**Assigned task:** Exactly the line that contains "model.name = 'stackedRounds';" and the lines following it to the end of the data are to be reproduced, and nothing more.

[Dataset entries]
= Beginning of Section =

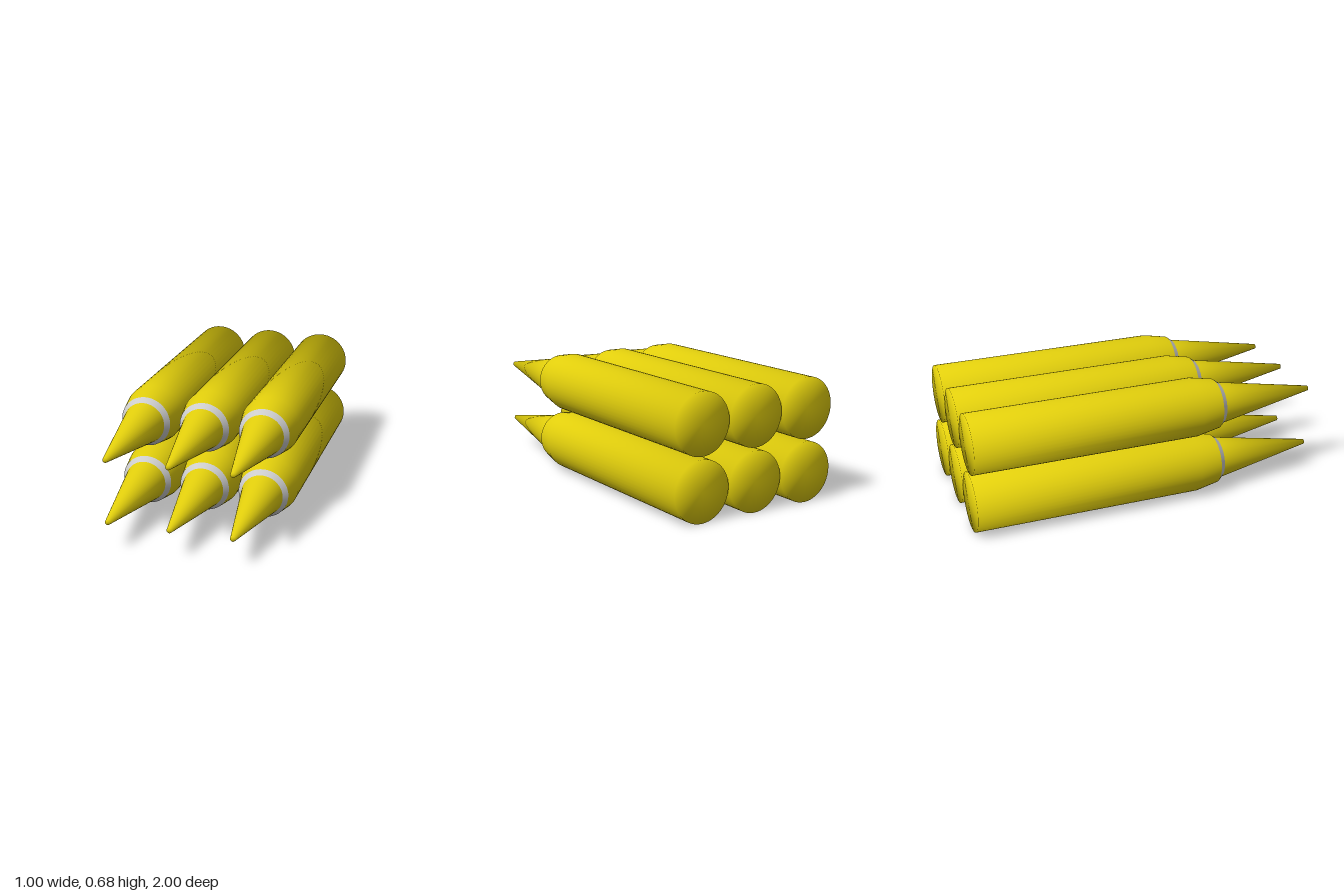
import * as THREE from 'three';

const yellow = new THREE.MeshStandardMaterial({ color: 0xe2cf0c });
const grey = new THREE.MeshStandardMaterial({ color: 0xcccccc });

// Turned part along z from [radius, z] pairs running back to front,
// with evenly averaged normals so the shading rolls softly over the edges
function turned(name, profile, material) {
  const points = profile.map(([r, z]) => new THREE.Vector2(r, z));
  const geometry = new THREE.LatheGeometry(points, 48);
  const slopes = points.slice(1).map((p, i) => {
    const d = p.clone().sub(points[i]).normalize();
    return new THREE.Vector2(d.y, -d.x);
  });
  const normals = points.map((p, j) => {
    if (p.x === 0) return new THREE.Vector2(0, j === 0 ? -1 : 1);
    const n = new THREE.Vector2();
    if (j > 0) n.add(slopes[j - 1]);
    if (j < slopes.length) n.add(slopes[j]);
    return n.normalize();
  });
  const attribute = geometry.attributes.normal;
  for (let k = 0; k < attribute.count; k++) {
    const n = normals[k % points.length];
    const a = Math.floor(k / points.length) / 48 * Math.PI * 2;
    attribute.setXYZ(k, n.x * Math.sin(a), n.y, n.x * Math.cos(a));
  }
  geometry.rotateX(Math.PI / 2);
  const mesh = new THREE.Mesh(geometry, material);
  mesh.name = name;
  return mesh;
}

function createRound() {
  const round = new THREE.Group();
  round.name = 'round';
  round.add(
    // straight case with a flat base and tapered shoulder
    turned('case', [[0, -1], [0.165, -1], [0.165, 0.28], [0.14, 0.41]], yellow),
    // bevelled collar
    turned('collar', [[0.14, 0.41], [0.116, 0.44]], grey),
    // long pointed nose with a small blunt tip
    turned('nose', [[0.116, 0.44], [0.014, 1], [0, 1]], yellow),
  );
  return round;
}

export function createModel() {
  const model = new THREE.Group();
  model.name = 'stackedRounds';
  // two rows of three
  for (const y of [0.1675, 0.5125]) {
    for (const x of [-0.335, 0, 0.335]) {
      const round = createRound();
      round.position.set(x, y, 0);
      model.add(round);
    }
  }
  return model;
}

= End of Section =

**Answer to this exercise:**
  model.name = 'stackedRounds';
  // two rows of three
  for (const y of [0.1675, 0.5125]) {
    for (const x of [-0.335, 0, 0.335]) {
      const round = createRound();
      round.position.set(x, y, 0);
      model.add(round);
    }
  }
  return model;
}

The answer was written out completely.